economic and diplomatic backer, even as Beijing has signed up
for tough U.N. sanctions against Pyongyang.
Beijing also has its own issues with Seoul.

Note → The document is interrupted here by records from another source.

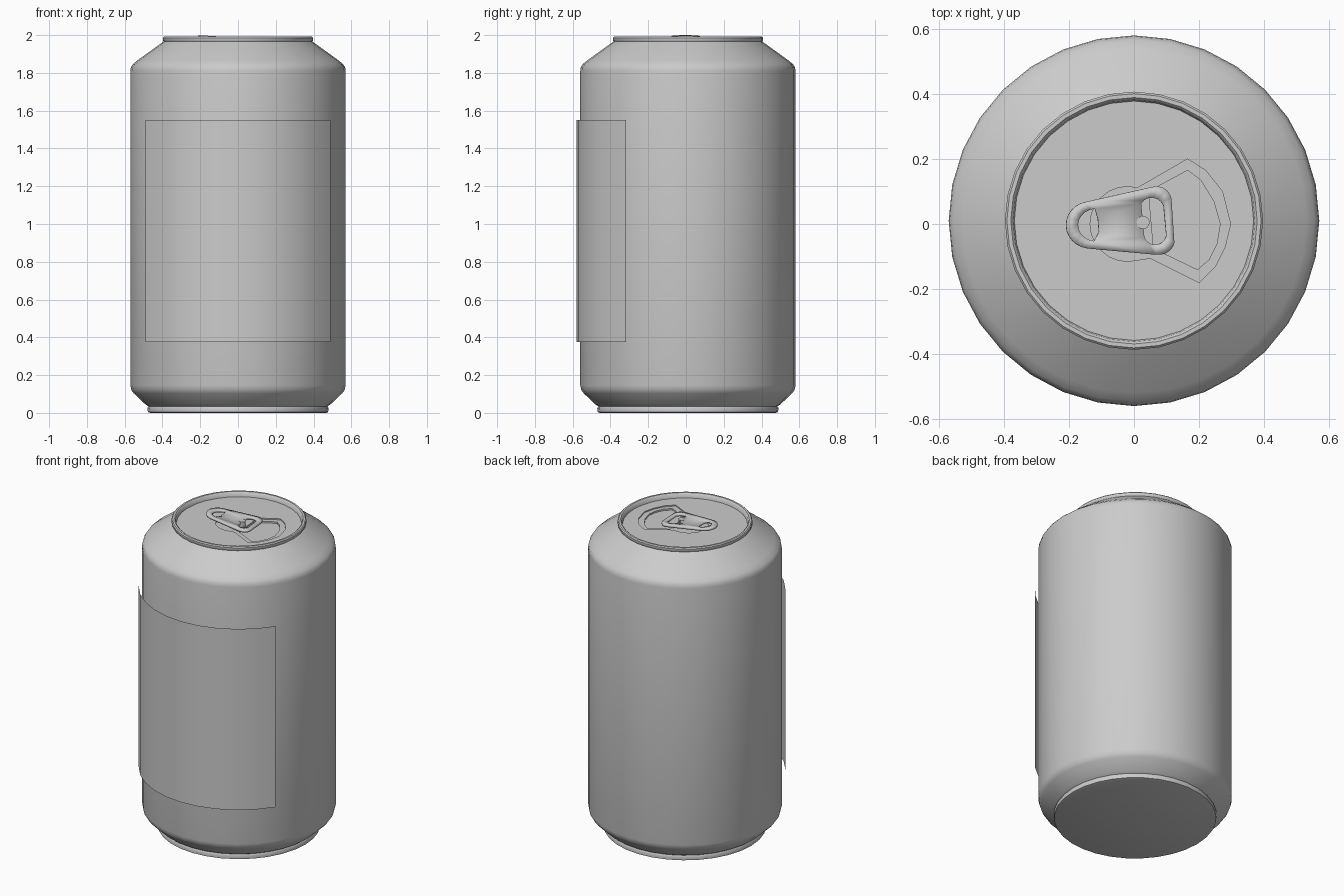
import bpy, bmesh, math
from math import cos, sin, radians, pi

if "Cube" in bpy.data.objects:
    bpy.data.objects.remove(bpy.data.objects["Cube"])

SIDES = 32
CY = 0.01            # can axis sits slightly behind the origin, the label in front

metal = bpy.data.materials.new("light_grey_metal")
metal.diffuse_color = (0.6, 0.6, 0.6, 1)
metal.use_nodes = True
metal.node_tree.nodes["Principled BSDF"].inputs["Base Color"].default_value = metal.diffuse_color


def finish(bm, name, angle=35):
    me = bpy.data.meshes.new(name)
    bm.to_mesh(me)
    bm.free()
    me.materials.append(metal)
    for p in me.polygons:
        p.use_smooth = True
    me.set_sharp_from_angle(angle=radians(angle))
    ob = bpy.data.objects.new(name, me)
    bpy.context.collection.objects.link(ob)
    return ob


def arc(cx, cy, rx, ry, a0, a1, n):
    return [(cx + rx * cos(radians(a0 + (a1 - a0) * i / n)),
             cy + ry * sin(radians(a0 + (a1 - a0) * i / n))) for i in range(n + 1)]


def loop_verts(bm, pts, z):
    return [bm.verts.new((x, y, z)) for x, y in pts]


def fill(bm, *loops):
    """Flat upward face between an outer loop and its hole loops."""
    edges = []
    for vs in loops:
        for a, b in zip(vs, vs[1:] + vs[:1]):
            edges.append(bm.edges.get((a, b)) or bm.edges.new((a, b)))
    res = bmesh.ops.triangle_fill(bm, use_beauty=True, edges=edges, normal=(0, 0, 1))
    for f in res["geom"]:
        if isinstance(f, bmesh.types.BMFace):
            f.normal_update()
            if f.normal.z < 0:
                f.normal_flip()


def wall(bm, lower, upper):
    n = len(lower)
    for i in range(n):
        j = (i + 1) % n
        bm.faces.new((lower[i], lower[j], upper[j], upper[i]))


def circle(r):
    return [(r * cos(2 * pi * i / SIDES), CY + r * sin(2 * pi * i / SIDES)) for i in range(SIDES)]


# Can body: revolved profile from the base to the inside of the rim
profile = [(0.465, 0), (0.477, 0.004), (0.48, 0.025), (0.474, 0.035), (0.49, 0.045),
           (0.552, 0.104), (0.564, 0.12), (0.57, 0.145), (0.57, 1.81), (0.567, 1.83),
           (0.556, 1.847), (0.53, 1.868), (0.405, 1.958), (0.393, 1.966), (0.397, 1.972),
           (0.397, 1.986), (0.391, 1.992), (0.379, 1.992), (0.372, 1.986), (0.368, 1.962)]
bm = bmesh.new()
rings = [loop_verts(bm, circle(r), z) for r, z in profile]
for lo, up in zip(rings, rings[1:]):
    wall(bm, lo, up)
bm.faces.new(rings[0][::-1])
finish(bm, "can_body", 40)

# Lid with a stepped recess and the mouth panel
recess = arc(-0.02, 0, 0.115, 0.115, 75, 285, 14) + [
    (0.05, -0.105), (0.2, -0.18), (0.25, -0.13), (0.28, -0.07), (0.297, 0),
    (0.272, 0.1), (0.22, 0.165), (0.165, 0.2), (0.03, 0.122)]
mouth = [(0.165, 0.165), (0.045, 0.1), (0.06, -0.075), (0.195, -0.14), (0.23, -0.11),
         (0.255, -0.06), (0.265, 0), (0.245, 0.07), (0.205, 0.135)]
bm = bmesh.new()
outer = loop_verts(bm, circle(0.368), 1.962)
rec_up, rec_lo = loop_verts(bm, recess, 1.962), loop_verts(bm, recess, 1.955)
mo_up, mo_lo = loop_verts(bm, mouth, 1.955), loop_verts(bm, mouth, 1.945)
fill(bm, outer, rec_up)
wall(bm, rec_up, rec_lo)
fill(bm, rec_lo, mo_up)
wall(bm, mo_up, mo_lo)
fill(bm, mo_lo)
finish(bm, "lid", 30)

# Pull tab: tapered plate with a finger hole and a rivet hole, raised at the finger end
tab = (arc(-0.132, -0.003, 0.077, 0.073, 100, 262, 12)
       + arc(0.075, -0.05, 0.05, 0.045, 262, 350, 5)
       + arc(0.07, 0.07, 0.046, 0.046, 10, 105, 5))
finger_hole = arc(-0.115, -0.003, 0.057, 0.05, 95, 262, 10) + [(-0.108, -0.025), (-0.111, 0.015)]
rivet_hole = (arc(0.055, 0.045, 0.038, 0.036, 20, 150, 6)
              + arc(0.065, -0.03, 0.035, 0.034, 200, 350, 6))
bm = bmesh.new()
fill(bm, *[loop_verts(bm, pts, 0) for pts in (tab, finger_hole, rivet_hole)])
for v in bm.verts:
    v.co.z = 2.0 - 0.065 * (v.co.x + 0.21)
ob = finish(bm, "pull_tab", 30)
mod = ob.modifiers.new("thickness", "SOLIDIFY")
mod.thickness = 0.014
mod.offset = -1

# Rivet holding the tab
bm = bmesh.new()
pts = arc(0.028, 0.005, 0.02, 0.02, 0, 337.5, 15)
lo, up = loop_verts(bm, pts, 1.952), loop_verts(bm, pts, 1.988)
wall(bm, lo, up)
bm.faces.new(up)
finish(bm, "rivet", 30)

# Label: curved sheet floating just off the front of the body
bm = bmesh.new()
pts = [(0.59 * sin(a), CY - 0.59 * cos(a))
       for a in (radians(11.25 * i) for i in range(-5, 6))]
lo, up = loop_verts(bm, pts, 0.375), loop_verts(bm, pts, 1.55)
for i in range(len(pts) - 1):
    bm.faces.new((lo[i], lo[i + 1], up[i + 1], up[i]))
finish(bm, "label")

China has
vigorously opposed the deployment of a U.S. anti-missile system
in South Korea, saying it threatens Chinese security and will do
nothing to resolve tensions with North Korea.
The Chinese state television report made no direct mention
of the anti-missile system, instead citing Xi as saying that
both sides should handle their disputes appropriately.
China also hopes the new South Korean government attaches
importance to China's concerns and takes steps to promote the
stable and healthy development of ties, Xi said.
Moon said in his first speech as president on Wednesday he
would immediately begin efforts to defuse security fears on the
Korean peninsula and would negotiate with Washington and Beijing
to ease tensions over the deployment of the Terminal High
Altitude Area Defense (THAAD) anti-missile system in the South.
He also said he was prepared to go to Pyongyang "if the
conditions are right".
North Korea is believed to be preparing for a sixth nuclear
test and is working to develop a nuclear-tipped missile capable
of reaching the United States, presenting U.S. President Donald
Trump with perhaps his most pressing security issue.
Moon's swearing-in on Wednesday brought to an end a
months-long power vacuum after previous president Park Geun-hye
was ousted in a corruption scandal in March.
(Reporting by Ben Blanchard; Editing by Paul Tait)